Published on 06 June, 2022 | Catherine Bell
It is hard to deny that the nature of family life in the UK has undergone tremendous change in recent decades.
It is also a fact which is regularly borne out by data issued by the Office for National Statistics (ONS).
As my colleague Ellen Fell wrote a fortnight ago, the latest ONS figures have revealed marriage rates sinking to levels last seen in the mid-19th century at the same time as cohabitation becomes increasingly popular (https://hallbrown.co.uk/not-amused-fewer-marriages-cohabitation-and-queen-victoria/).
Quite often, such shifts in households occur far more quickly than the relevant legal framework is able to evolve.
That has been reflected by a recent court hearing involving a man wishing to use an embryo from his late wife to try and have a baby with a surrogate.
Fern-Marie Choya and her husband, Ted Jennings, went through five cycles of in-vitro fertilisation (IVF) in an effort to start a family and even re-mortgaged their home to fund the treatment.
Ms Choya finally conceived twins in 2019 but sadly died from a rare and severe complication just 18 weeks into her pregnancy.
Mr Jennings has now applied to the Family Court for permission to use the last viable embryo created by the IVF treatment for surrogacy.
Although, he had formally consented to the embryo being used in the event of his death, the court heard that Ms Choya’s death was so sudden that she “had no opportunity” to do likewise, even though Mr Jennings maintains that she would have wished that to be the case.
However, The Times has reported that the Human Fertilisation and Embryology Authority (HFEA) has objected (https://www.thetimes.co.uk/article/a5a8dbd8-4ac5-11eb-81f9-1b786036a268?shareToken=d399adb29e8ade5ce2f12329bddec300).
The HFEA is the UK’s independent regulator of fertility treatment (https://www.hfea.gov.uk/).
Whilst the Authority has expressed its sympathy, it argues that the absence of Ms Choya’s written consent means that it simply isn’t lawful to use the remaining embryo as her widower intends.
Couples undergoing IVF are required to give “informed consent” about how their embryos, eggs and sperm can be used (https://www.hfea.gov.uk/choose-a-clinic/consent-to-treatment/).
However, although the standard consent forms for same-sex couples embarking on IVF treatment involves asking for written permission in relation to posthumous surrogacy, the same is not true for opposite sex couples.
It is an inconsistency which adds further weight to calls for the relevant legislation – the Human Fertilisation and Embryology Act 2008 (https://www.legislation.gov.uk/ukpga/2008/22/contents) – to be updated.
Since the Act came into force, public and judicial attitudes to surrogacy have seen something of a transformation.
Individuals wishing to have a child via a surrogate are formally referred to as Intended Parents.

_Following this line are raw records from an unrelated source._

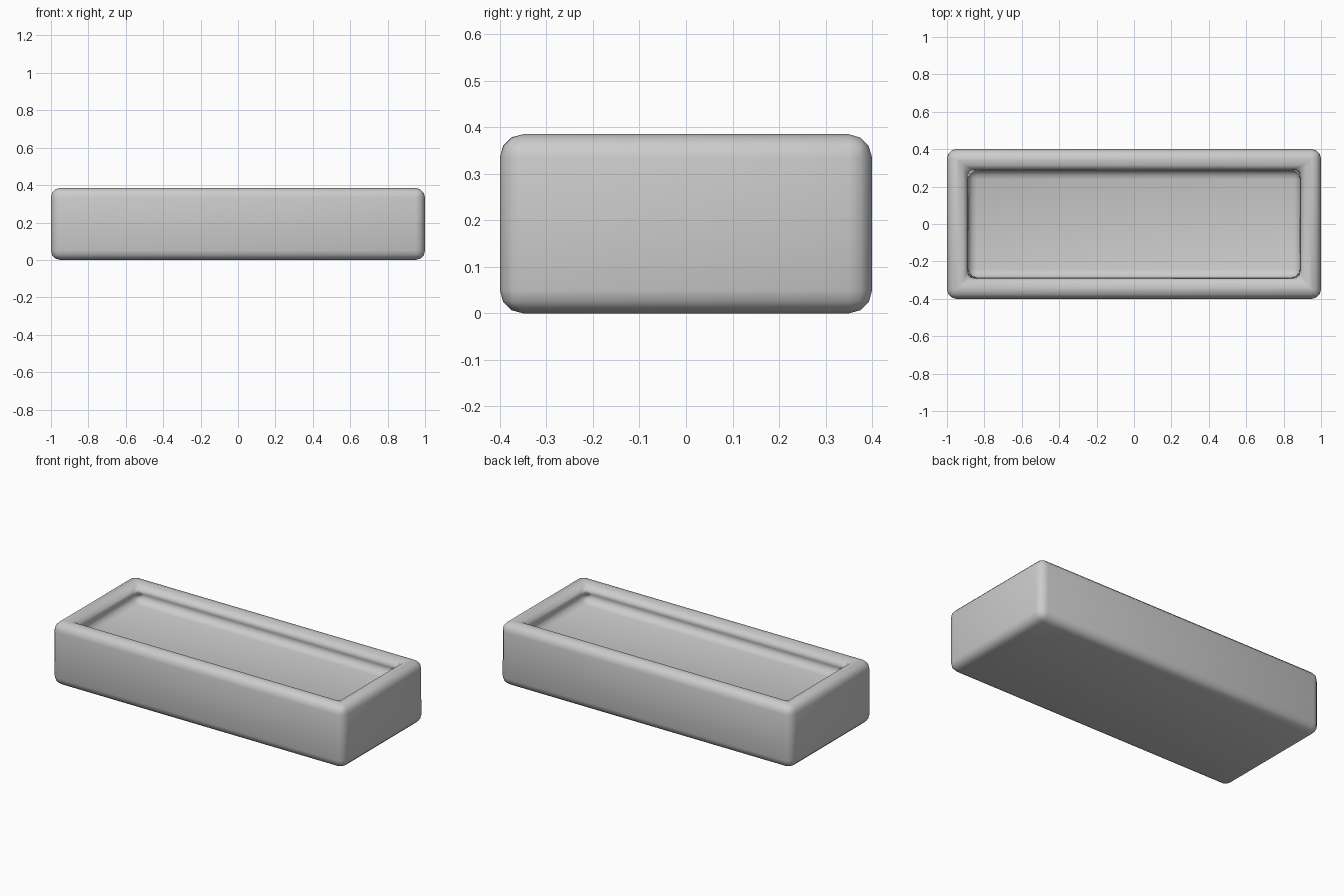
import bpy, bmesh
from mathutils import Vector

if "Cube" in bpy.data.objects:
    bpy.data.objects.remove(bpy.data.objects["Cube"])

L, W, H = 2.0, 0.8, 0.385
WALL, DEPTH, ROUND = 0.11, 0.1, 0.05

# tray body: box with a recessed top
bm = bmesh.new()
bmesh.ops.create_cube(bm, size=1)
for v in bm.verts:
    v.co = Vector((v.co.x * L, v.co.y * W, (v.co.z + 0.5) * H))
bm.normal_update()
top = max(bm.faces, key=lambda f: f.calc_center_median().z)
bmesh.ops.inset_region(bm, faces=[top], thickness=WALL, use_even_offset=True)
floor = bmesh.ops.extrude_discrete_faces(bm, faces=[top])["faces"][0]
bmesh.ops.translate(bm, verts=floor.verts, vec=(0, 0, -DEPTH))
bmesh.ops.recalc_face_normals(bm, faces=bm.faces)
mesh = bpy.data.meshes.new("tray")
bm.to_mesh(mesh)
bm.free()
tray = bpy.data.objects.new("tray", mesh)
bpy.context.collection.objects.link(tray)

# soft rounded edges inside and out
bevel = tray.modifiers.new("round_edges", "BEVEL")
bevel.width = ROUND
bevel.segments = 3
bevel.limit_method = "ANGLE"
mesh.shade_smooth()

They do not automatically become parents of any child born as a result of surrogacy and must apply to the Family Court after the child’s birth for what is known as a Parental Order – a document transferring parental rights and responsibilities to them from the surrogate.

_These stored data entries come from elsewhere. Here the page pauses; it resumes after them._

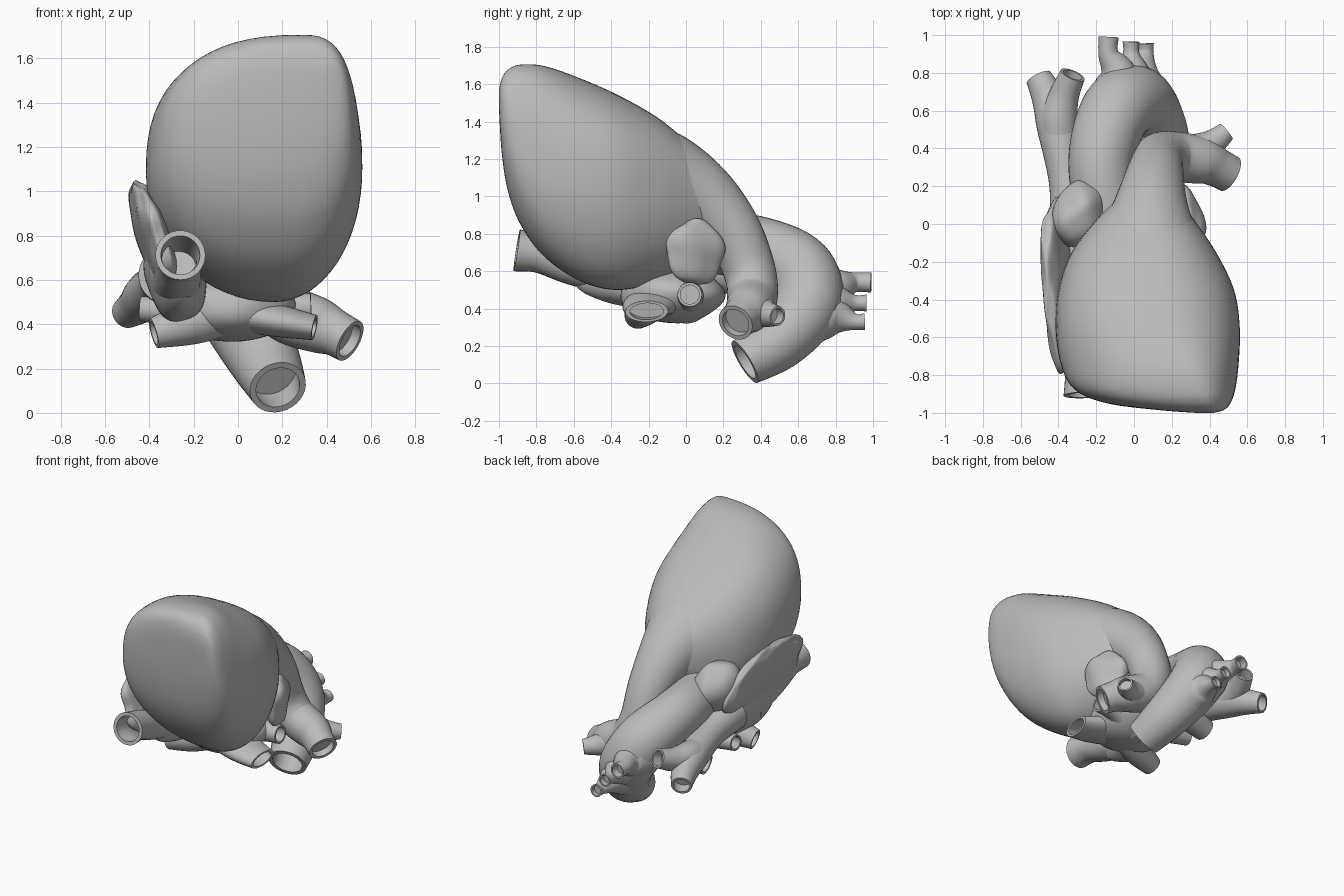
import bpy, bmesh, math
from mathutils import Vector, Euler

cube = bpy.data.objects.get("Cube")
if cube:
    bpy.data.objects.remove(cube, do_unlink=True)

grey = bpy.data.materials.new("plain grey")
grey.use_nodes = True
grey.diffuse_color = (0.5, 0.5, 0.5, 1)
grey.node_tree.nodes["Principled BSDF"].inputs["Base Color"].default_value = (0.5, 0.5, 0.5, 1)


def finish(name, bm, angle=50):
    """Turn a bmesh into a smooth shaded grey object."""
    bmesh.ops.recalc_face_normals(bm, faces=bm.faces)
    mesh = bpy.data.meshes.new(name)
    bm.to_mesh(mesh)
    bm.free()
    mesh.materials.append(grey)
    obj = bpy.data.objects.new(name, mesh)
    bpy.context.collection.objects.link(obj)
    bpy.ops.object.select_all(action='DESELECT')
    obj.select_set(True)
    bpy.context.view_layer.objects.active = obj
    bpy.ops.object.shade_smooth_by_angle(angle=math.radians(angle))
    return obj


def spline(keys, steps):
    """Catmull-Rom interpolation through tuples of any length."""
    out = []
    last = len(keys) - 1
    for i in range(last):
        a, b, c, d = (keys[min(max(j, 0), last)] for j in range(i - 1, i + 3))
        for s in range(steps):
            t = s / steps
            out.append([0.5 * (2 * q + (r - p) * t + (2 * p - 5 * q + 4 * r - w) * t ** 2
                               + (3 * q - p - 3 * r + w) * t ** 3)
                        for p, q, r, w in zip(a, b, c, d)])
    out.append(list(keys[-1]))
    return out


def loft(name, rings):
    """Bridge a row of equal rings and close both ends."""
    bm = bmesh.new()
    rows = [[bm.verts.new(p) for p in ring] for ring in rings]
    n = len(rows[0])
    for a, b in zip(rows, rows[1:]):
        for i in range(n):
            j = (i + 1) % n
            bm.faces.new((a[i], a[j], b[j], b[i]))
    bm.faces.new(rows[0])
    bm.faces.new(rows[-1])
    return finish(name, bm)


def vessel(name, keys, flat=1.0, wall=0.78, depth=6, sides=32):
    """Hollow-ended tube; keys are x, y, z, radius, the last one is the open mouth."""
    path = spline(keys, 8)
    pts = [Vector(p[:3]) for p in path]
    frames = []
    side = None
    for i, p in enumerate(pts):
        along = (pts[min(i + 1, len(pts) - 1)] - pts[max(i - 1, 0)]).normalized()
        if side is None:
            side = along.cross(Vector((0, 0, 1)))
        side = (side - along * side.dot(along)).normalized()
        frames.append((p, side.copy(), side.cross(along) * flat, path[i][3]))

    def ring(frame, scale):
        p, u, v, r = frame
        turn = [math.tau * k / sides for k in range(sides)]
        return [p + (u * math.cos(a) + v * math.sin(a)) * r * scale for a in turn]

    outer = [ring(f, 1) for f in frames]
    lining = [ring(f, wall) for f in frames[:-depth - 1:-1]]
    return loft(name, outer + lining)


def lobe(name, centre, size, turn=(0, 0, 0), lump=0.0, waves=5, power=1.0):
    """Soft ellipsoid with gentle bumps; a power below one makes it boxier."""
    bm = bmesh.new()
    bmesh.ops.create_uvsphere(bm, u_segments=48, v_segments=28, radius=1)
    rot = Euler([math.radians(a) for a in turn])
    for v in bm.verts:
        x, y, z = (math.copysign(abs(c) ** power, c) for c in v.co)
        bump = math.sin(waves * x + 1) * math.sin(waves * y) + math.sin(waves * z + 2 * y)
        co = Vector((x * size[0], y * size[1], z * size[2])) * (1 + lump * bump)
        co.rotate(rot)
        v.co = co + Vector(centre)
    return finish(name, bm, 80)


# Ventricles: sections along y as y, left x, right x, x of the crest, x of the keel,
# low z, high z, mid z, roundness of the lower half
sections = [
    (-1.0, .33, .42, .38, .37, 1.47, 1.57, 1.52, 1),
    (-.985, .13, .475, .36, .32, 1.23, 1.63, 1.45, .95),
    (-.95, -.14, .51, .34, .25, 1.02, 1.68, 1.35, .9),
    (-.88, -.31, .535, .31, .22, .84, 1.705, 1.25, .88),
    (-.75, -.385, .553, .25, .2, .67, 1.695, 1.15, .9),
    (-.55, -.415, .56, .12, .19, .54, 1.625, 1.1, .95),
    (-.35, -.4, .53, .06, .16, .5, 1.535, 1.05, 1),
    (-.15, -.33, .435, .05, .1, .55, 1.42, 1.0, 1),
    (.02, -.2, .32, .07, .08, .64, 1.28, .98, 1),
    (.13, -.09, .24, .08, .08, .78, 1.17, .97, 1),
]
rings = []
for y, xl, xr, crest, keel, zl, zh, zm, low in spline(sections, 6):
    ring = []
    for k in range(64):
        c, s = math.cos(math.tau * k / 64), math.sin(math.tau * k / 64)
        mid, end, power = (crest, zh, .82) if s > 0 else (keel, zl, low)
        ring.append((mid + abs(c) ** power * ((xr if c > 0 else xl) - mid), y,
                     zm + abs(s) ** power * (end - zm)))
    rings.append(ring)
loft("ventricles", rings)

# Pulmonary trunk and its branches
vessel("pulmonary_trunk", [
    (.1, -.35, 1.1, .33), (.08, -.1, 1.06, .28), (.09, .09, .98, .2), (.11, .25, .81, .155),
    (.13, .34, .6, .14), (.21, .355, .46, .135), (.36, .335, .395, .125),
    (.44, .3, .36, .105), (.505, .265, .325, .1)])
vessel("left_pulmonary_branch", [(.28, .37, .41, .1), (.4, .42, .375, .075), (.49, .49, .36, .052)])
vessel("right_pulmonary_artery", [(.14, .36, .5, .11), (-.1, .34, .45, .1), (-.38, .3, .4, .08)])

# Aorta with its arch and three upper branches
vessel("aorta", [
    (-.08, -.1, .75, .15), (-.16, .15, .75, .165), (-.17, .38, .72, .175), (-.09, .6, .61, .19),
    (.02, .65, .43, .185), (.12, .51, .24, .16), (.18, .315, .115, .13)])
for i, (x0, x1, y1, z1, r) in enumerate([(-.09, -.135, .99, .54, .054),
                                         (-.01, -.015, .965, .43, .045),
                                         (.04, .06, .955, .33, .045)]):
    z0 = z1 * .8 + .09
    vessel(f"arch_branch_{i + 1}", [(x0, .7, z0, .14), (x0, .81, z0, .095),
                                    (x1, .9, z1, r), (x1, y1, z1, r)])

# Great veins, the upper one forked
vessel("upper_vein", [(-.32, -.05, .62, .13), (-.35, .22, .58, .1),
                      (-.41, .52, .53, .105), (-.45, .66, .49, .09), (-.505, .775, .45, .07)])
vessel("upper_vein_branch", [(-.39, .4, .55, .09), (-.4, .55, .55, .1),
                             (-.37, .68, .57, .08), (-.325, .79, .61, .068)])
vessel("lower_vein", [(-.28, -.3, .57, .12), (-.27, -.6, .63, .105),
                      (-.265, -.78, .69, .1), (-.26, -.905, .712, .113)], depth=14)

# Right atrium, its rim flap and its ear-shaped lobe
lobe("right_atrium", (-.28, -.24, .63), (.14, .38, .22), (0, -8, 0), .03)
lobe("right_atrium_flap", (-.38, -.34, .78), (.065, .46, .265), (0, -17, 4), .04, 7, .82)
lobe("right_auricle", (-.295, .05, .84), (.135, .18, .19), (0, 0, -20), .05, 4)

# Left atrium, its lobe and four veins
lobe("left_atrium", (-.03, -.07, .475), (.29, .28, .15), (0, 0, 0), .02)
lobe("left_auricle", (.29, .05, .71), (.07, .165, .175), (15, 0, 20), .08, 4)
vessel("left_vein_front", [(-.1, -.12, .47, .17), (.16, -.19, .42, .15), (.345, -.21, .385, .115)], .5)
vessel("left_vein_back", [(0, 0, .45, .13), (.2, .02, .47, .075), (.33, .02, .475, .065)])
vessel("right_vein_front", [(.02, -.13, .47, .1), (-.2, -.22, .41, .1), (-.38, -.26, .36, .07)])
vessel("right_vein_back", [(-.05, 0, .46, .14), (-.25, .03, .46, .08), (-.44, .05, .47, .055)])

If we consider statistics published by the Ministry of Justice in April, we can see that the number of applications for Parental Orders made in 2021 was 22 per cent lower than in 2012 (https://www.gov.uk/government/statistics/family-court-statistics-quarterly-october-to-december-2021).
Yet the number of orders actually made by the courts in 2021 was nearly three times that in 2012 – up from 34 per cent to 97 per cent.

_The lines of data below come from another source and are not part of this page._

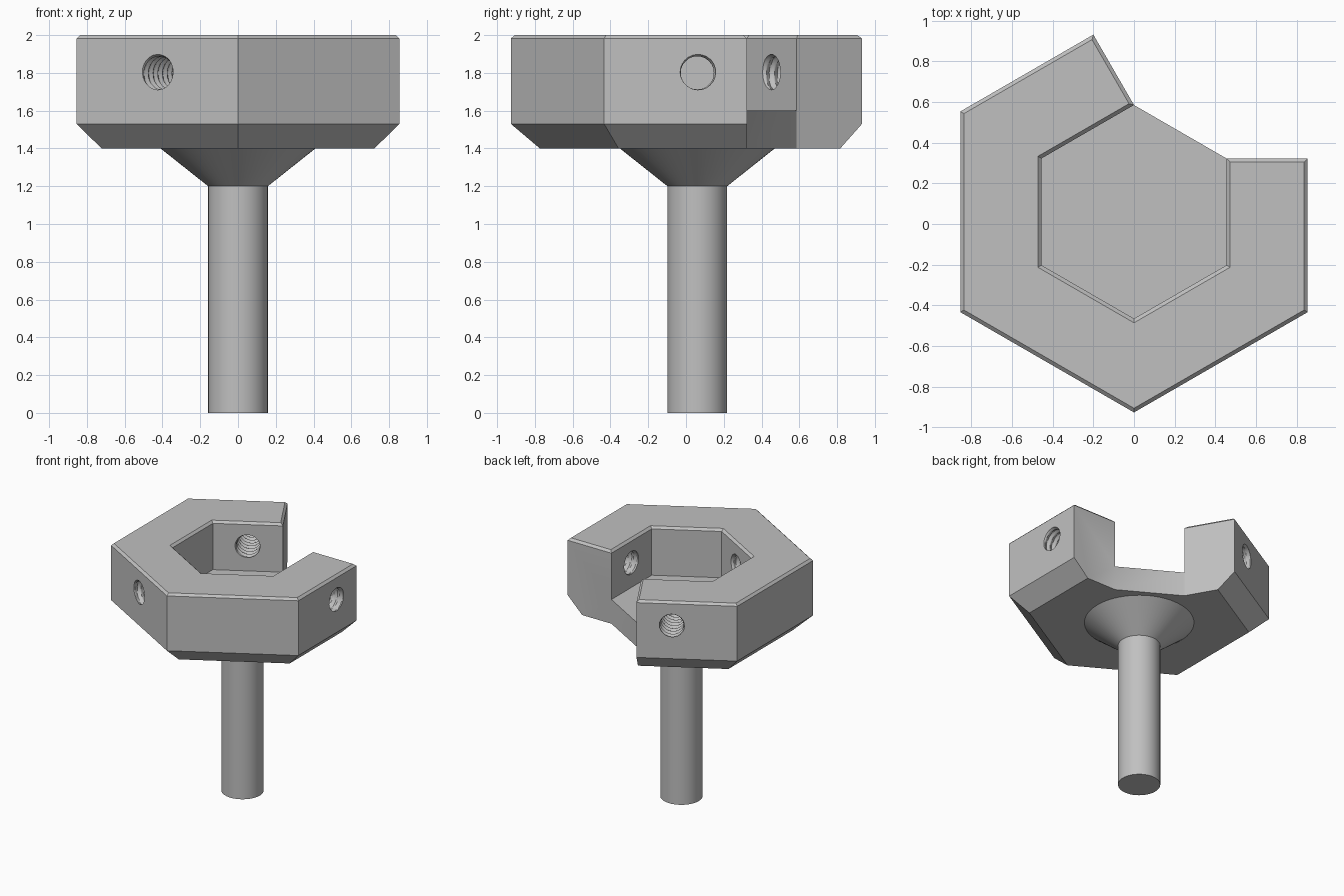
import bpy, bmesh, math
from mathutils import Vector, Matrix

cube = bpy.data.objects.get("Cube")
if cube:
    bpy.data.objects.remove(cube, do_unlink=True)

CY = 0.06                      # hexagon centre in y
OUTER, INNER = 0.855, 0.455    # wall distances from the centre
CHAMFER = 0.018

grey = bpy.data.materials.new("plain grey")
grey.use_nodes = True
grey.diffuse_color = (0.53, 0.53, 0.53, 1)
grey.node_tree.nodes["Principled BSDF"].inputs["Base Color"].default_value = grey.diffuse_color


def make_object(name, bm):
    bmesh.ops.recalc_face_normals(bm, faces=bm.faces)
    mesh = bpy.data.meshes.new(name)
    bm.to_mesh(mesh)
    bm.free()
    mesh.materials.append(grey)
    obj = bpy.data.objects.new(name, mesh)
    bpy.context.collection.objects.link(obj)
    return obj


def activate(obj):
    bpy.ops.object.select_all(action='DESELECT')
    obj.select_set(True)
    bpy.context.view_layer.objects.active = obj


def bridge(bm, a, b, closed=False):
    for i in range(len(a) if closed else len(a) - 1):
        j = (i + 1) % len(a)
        bm.faces.new((a[i], a[j], b[j], b[i]))


def open_hex(bm, apothem, z, trim=0.0):
    """Five sides of a hexagon, with square-cut ends beside the open side."""
    half = INNER * math.tan(math.pi / 6) - trim

    def side(angle, along):
        n = Vector((math.cos(angle), math.sin(angle)))
        return n * apothem + Vector((-n.y, n.x)) * along

    pts = [side(0, half)]
    r = apothem / math.cos(math.pi / 6)
    for k in range(4):
        a = -math.pi / 6 - k * math.pi / 3
        pts.append(Vector((r * math.cos(a), r * math.sin(a))))
    pts.append(side(2 * math.pi / 3, -half))
    return [bm.verts.new((p.x, p.y + CY, z)) for p in pts]


# Hexagonal head with an open side, a pocket and a solid floor
bm = bmesh.new()
out = [open_hex(bm, 0.722, 1.4), open_hex(bm, OUTER, 1.53),
       open_hex(bm, OUTER, 2 - CHAMFER),
       open_hex(bm, OUTER - CHAMFER, 2, CHAMFER)]
floor = open_hex(bm, INNER, 1.6)
rim = open_hex(bm, INNER, 2 - CHAMFER)
lip = open_hex(bm, INNER + CHAMFER, 2, CHAMFER)
base = open_hex(bm, INNER, 1.4)
for v in base[1:-1]:
    bm.verts.remove(v)
base = [base[0], base[-1]]
for low, high in zip(out, out[1:]):
    bridge(bm, low, high)
bridge(bm, floor, rim)
bridge(bm, rim, lip)
bm.faces.new(floor)
bm.faces.new(out[0] + base[::-1])
bm.faces.new((base[0], base[1], floor[-1], floor[0]))
bm.faces.new(out[3] + lip[::-1])
for e, b in ((0, 0), (-1, 1)):
    bm.faces.new((out[0][e], out[1][e], out[2][e], rim[e], floor[e], base[b]))
    bm.faces.new((out[2][e], out[3][e], lip[e], rim[e]))
head = make_object("hex_head", bm)

# Threaded cutters through three alternate walls
PITCH, SEG, STEPS = 0.05, 24, 8
bm = bmesh.new()
for turn in range(3):
    place = (Matrix.Translation((0, CY, 1.8))
             @ Matrix.Rotation(turn * 2 * math.pi / 3, 4, 'Z')
             @ Matrix.Rotation(math.pi / 2, 4, 'Y'))
    rings = []
    for i in range(10 * STEPS + 1):
        d = 0.41 + i * PITCH / STEPS
        ring = []
        for j in range(SEG):
            a = 2 * math.pi * j / SEG
            phase = (i / STEPS - j / SEG) % 1
            r = 0.087 + 0.014 * (1 - abs(2 * phase - 1))
            ring.append(bm.verts.new(place @ Vector((r * math.cos(a), r * math.sin(a), d))))
        rings.append(ring)
    for a, b in zip(rings, rings[1:]):
        bridge(bm, a, b, True)
    bm.faces.new(rings[0])
    bm.faces.new(rings[-1])
bmesh.ops.triangulate(bm, faces=bm.faces)
cutter = make_object("thread_cutter", bm)
cutter.hide_render = True

cut = head.modifiers.new("threaded holes", 'BOOLEAN')
cut.operation = 'DIFFERENCE'
cut.solver = 'EXACT'
cut.object = cutter
activate(head)
bpy.ops.object.modifier_apply(modifier=cut.name)
bpy.data.objects.remove(cutter, do_unlink=True)
bpy.ops.object.shade_smooth_by_angle(angle=math.radians(30))

# Round shank flaring into the underside of the head
bm = bmesh.new()
rings = []
for r, z in ((0.158, 0), (0.158, 1.2), (0.41, 1.4), (0.41, 1.45)):
    rings.append([bm.verts.new((r * math.cos(2 * math.pi * k / 64),
                                CY + r * math.sin(2 * math.pi * k / 64), z))
                  for k in range(64)])
for a, b in zip(rings, rings[1:]):
    bridge(bm, a, b, True)
bm.faces.new(rings[0])
bm.faces.new(rings[-1])
shank = make_object("shank", bm)
activate(shank)
bpy.ops.object.shade_smooth_by_angle(angle=math.radians(30))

Furthermore, in 2019 the Law Commission conducted a four-month consultation into whether the current law on surrogacy was “fit for purpose” (https://www.lawcom.gov.uk/project/surrogacy/).
The project came out of “an open public consultation” about which issues the Commission might prospectively have scrutinised as possibly being worthy of reform. The feedback reinforced that surrogacy is now so important, in fact, that it received the most support of all those topics under consideration.
The Commission is scheduled to publish its final report and recommendations for Government in the autumn along with draft legislation. If endorsed by ministers, it may still take some time to navigate its way through parliament.
That is likely to be too late to have any bearing on the outcome of Mr Jennings’ court case, judgement in which is due to be handed down soon.
Nevertheless, it is to be hoped that the law will change to deal with such issues more appropriately in the future.
Earlier this year, Hall Brown Family Law established a dedicated team of lawyers within its existing Children’s Law team to provide specialist advice to those couples wishing to start their own families via surrogacy (https://hallbrown.co.uk/what-we-do/surrogacy/).
Whilst their individual circumstances may differ, they all require clarity of advice and support.
Having legislation which not only takes on board current issues but adds the sort of flexibility needed to anticipate what may happen in the future is an integral part of that provision.